AppSec addresses software security by evangelizing the trifecta of secure development training, software testing throughout the development process and quick reaction to zero day vulnerabilities through software updates and software patches.
However, until all software developers live and breathe this message, preaching secure software development remains an uphill battle.
One of the bigger challenges in AppSec these days is that the average enterprise doesn’t just use its own internally developed software – reinventing Microsoft Word at every enterprise would be ridiculous. The reality is that enterprises purchase a majority of the software they use (65% according to the British Analyst Firm Quocirca). This includes commercial off the shelf software (COTS), open source software, and outsourced software where a third party develops the application to the specifications of the enterprise.
Securing this software is hard. Enterprise security teams don’t have access to the source code to put the software through a standard security test. Many enterprises resort either to performing expensive penetration tests on only those apps which handle the most critical data, or requesting a difficult to confirm security assessment – a questionnaire– from the software provider in order to document the secure development practices the software provide is or is not implementing. Both these options leave a lot to be desired. When weighing the choice between two evils, most enterprises take the third route: do nothing. By turning a blind eye, enterprises believe they can pin the security of their company on the vague hope that if a breach occurs, they can claim it was not their fault.
However, the current status quo is shifting: we at Veracode are starting to see a trend in which large enterprises are requiring more than a toothless paper questionnaire from their software providers – they are requiring an independent summary report from the testing service the software vendors uses, be it Veracode, a pen test report, or another application security solution.
The early adopters to this trend are seeing a first mover advantage; enterprises with a mature security organization are starting to make buying decisions based on vendor security practices. As leaders in enterprise security make this standard practice, other enterprises will fall in line. Just as cameras were added to cell phones and seat belts added to cars, baking security into software is quickly becoming common place.
This trend comes not a moment too soon. Data breaches are becoming routine, affecting even the most sophisticated companies like Apple and Facebook. The security of the IT supply chain is becoming a hot topic not just because of Die Hard 4, but because the threats to all enterprises – especially critical infrastructure - are real and have a reasonable chance of being carried out.
With proof of security baked-in to software, enterprises can more easily make intelligent buying decisions. Those software providers that make enterprises jump through hoops to get proof of software security will quickly find themselves being replaced.

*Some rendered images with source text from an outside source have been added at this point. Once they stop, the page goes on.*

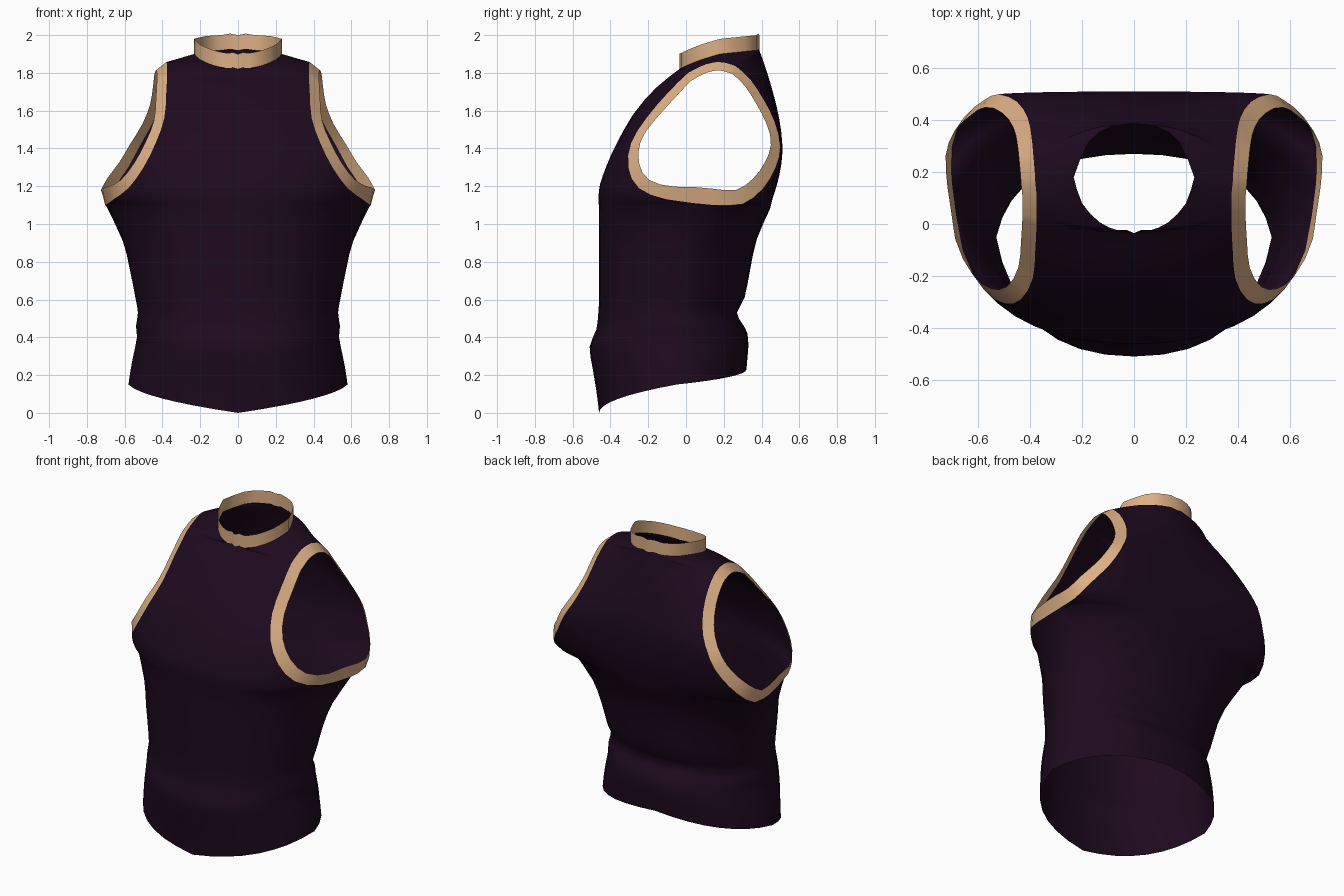
import bpy
import bmesh
from mathutils import Vector

STEPS_ACROSS = 8    # faces from the centre line to the side
STEPS_ALONG = 2     # rows between neighbouring key rows

old_cube = bpy.data.objects.get("Cube")
if old_cube:
    bpy.data.objects.remove(old_cube, do_unlink=True)


def make_material(name, colour):
    material = bpy.data.materials.new(name)
    material.use_nodes = True
    material.diffuse_color = (*colour, 1)
    shader = material.node_tree.nodes["Principled BSDF"]
    shader.inputs["Base Color"].default_value = (*colour, 1)
    shader.inputs["Roughness"].default_value = 0.8
    return material


def smooth_path(keys):
    """Catmull-Rom samples through key tuples of any length."""
    keys = [Vector(key) for key in keys]
    samples = []
    for i in range(len(keys) - 1):
        before, start = keys[max(i - 1, 0)], keys[i]
        end, after = keys[i + 1], keys[min(i + 2, len(keys) - 1)]
        for step in range(STEPS_ALONG):
            t = step / STEPS_ALONG
            samples.append((start * 2 + (end - before) * t
                            + (before * 2 - start * 5 + end * 4 - after) * t ** 2
                            + (start * 3 - before - end * 3 + after) * t ** 3) / 2)
    return samples + [keys[-1]]


def make_row(key):
    """Curve round the body from an inner point to an outer point."""
    inner, outer, fullness = Vector(key[0:3]), Vector(key[3:6]), key[6]
    inner.x = max(inner.x, 0)
    handle = (inner + outer) / 2
    handle.x = inner.x + fullness * (outer.x - inner.x)
    handle.y = inner.y
    row = []
    for step in range(STEPS_ACROSS + 1):
        t = step / STEPS_ACROSS
        row.append(inner * (1 - t) ** 2 + handle * 2 * t * (1 - t) + outer * t ** 2)
    return row


def build_sheet(name, grids, material):
    """Weld point grids into one mirrored, outward facing sheet."""
    bm = bmesh.new()
    for grid in grids:
        rows = [[bm.verts.new(point) for point in row] for row in grid]
        for low, high in zip(rows, rows[1:]):
            for i in range(len(low) - 1):
                bm.faces.new((low[i], low[i + 1], high[i + 1], high[i]))
    bmesh.ops.remove_doubles(bm, verts=bm.verts, dist=0.002)
    bmesh.ops.recalc_face_normals(bm, faces=bm.faces)
    bm.normal_update()
    middle = Vector((0, 0.1, 1))
    facing = sum((face.calc_center_median() - middle).dot(face.normal) * face.calc_area()
                 for face in bm.faces)
    if facing < 0:
        bmesh.ops.reverse_faces(bm, faces=bm.faces)
    for face in bm.faces:
        face.smooth = True
    mesh = bpy.data.meshes.new(name)
    bm.to_mesh(mesh)
    bm.free()
    mesh.materials.append(material)
    sheet = bpy.data.objects.new(name, mesh)
    bpy.context.collection.objects.link(sheet)
    mirror = sheet.modifiers.new("mirror", "MIRROR")
    mirror.merge_threshold = 0.002
    return sheet


purple = make_material("dark purple cloth", (0.0125, 0.003, 0.013))
tan = make_material("tan trim", (0.72, 0.43, 0.235))

# Waist levels: front y, z; side x, y, z; back y, z
waist = [
    (-.46, 0, .58, -.05, .15, .32, .23),
    (-.475, .12, .57, -.05, .22, .325, .29),
    (-.495, .24, .555, -.05, .3, .33, .35),
    (-.51, .35, .535, -.05, .4, .325, .42),
    (-.475, .44, .54, -.05, .46, .3, .47),
    (-.465, .52, .53, -.05, .53, .27, .53),
    (-.46, .62, .545, -.03, .62, .31, .61),
    (-.46, .78, .575, 0, .77, .34, .76),
    (-.46, .92, .61, .06, .91, .375, .92),
    (-.46, 1.08, .7, .15, 1.1, .445, 1.08),
]
waist_fullness = 0.87
waist_front = [(0, a, b, x, y, z, waist_fullness) for a, b, x, y, z, c, d in waist]
waist_back = [(0, c, d, x, y, z, waist_fullness) for a, b, x, y, z, c, d in waist]

# Chest and back rows: centre or neck point, armhole point, fullness
shoulder = (.232, .18, 1.9, .38, .16, 1.857, .5)
chest = [
    waist_front[-1],
    (0, -.463, 1.14, .66, -.1, 1.13, .78),
    (0, -.455, 1.21, .58, -.25, 1.19, .7),
    (0, -.42, 1.31, .5, -.305, 1.3, .62),
    (0, -.37, 1.42, .435, -.29, 1.43, .58),
    (0, -.28, 1.58, .39, -.21, 1.56, .53),
    (0, -.16, 1.72, .38, -.1, 1.69, .5),
    (0, -.035, 1.82, .375, 0, 1.79, .5),
    (.06, -.025, 1.825, .375, .03, 1.81, .5),
    (.13, .005, 1.84, .375, .06, 1.826, .5),
    (.2, .08, 1.87, .375, .11, 1.847, .5),
    shoulder,
]
upper_back = [
    waist_back[-1],
    (0, .46, 1.14, .7, .3, 1.105, .85),
    (0, .485, 1.22, .655, .41, 1.19, .8),
    (0, .505, 1.32, .58, .475, 1.3, .8),
    (0, .51, 1.42, .52, .5, 1.41, .8),
    (0, .495, 1.55, .45, .47, 1.54, .7),
    (0, .465, 1.68, .41, .41, 1.66, .6),
    (0, .43, 1.8, .395, .34, 1.765, .5),
    (0, .388, 1.92, .388, .27, 1.83, .5),
    (.09, .375, 1.92, .385, .235, 1.845, .5),
    (.175, .315, 1.914, .382, .2, 1.855, .5),
    shoulder,
]

# Cloth body, open at the hem, neck and arms
grids = {name: [make_row(key) for key in smooth_path(keys)]
         for name, keys in (("waist_front", waist_front), ("waist_back", waist_back),
                            ("chest", chest), ("upper_back", upper_back))}
build_sheet("vest_body", grids.values(), purple)

# Armhole trim, wider under the arm
armhole = [row[-1] for row in grids["chest"]]
armhole += [row[-1] for row in reversed(grids["upper_back"][:-1])]
arm_centre = Vector((0, 0.12, 1.47))
trim_edge = []
for point in armhole:
    inward = arm_centre - point
    inward.x = 0
    inward.normalize()
    under = max(inward.z, 0)
    edge = point + inward * (0.045 + 0.042 * under)
    edge.x += 0.055 - 0.037 * under ** 2
    trim_edge.append(edge)
build_sheet("armhole_trim", [[armhole, trim_edge]], tan)

# Standing neck band
neck = [row[0] for row in grids["chest"][7 * STEPS_ALONG:]]
neck += [row[0] for row in reversed(grids["upper_back"][8 * STEPS_ALONG:-1])]
neck_top = [Vector((point.x, point.y, point.z + 0.08)) for point in neck]
build_sheet("neck_band", [[neck, neck_top]], tan)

To learn more about this growing trend in application security, catch tomorrow’s webinar, “Under Pressure: When clients demand proof of security” or meet with Veracode at Black Hat and learn how Veracode helps enterprises secure their IT supply chain.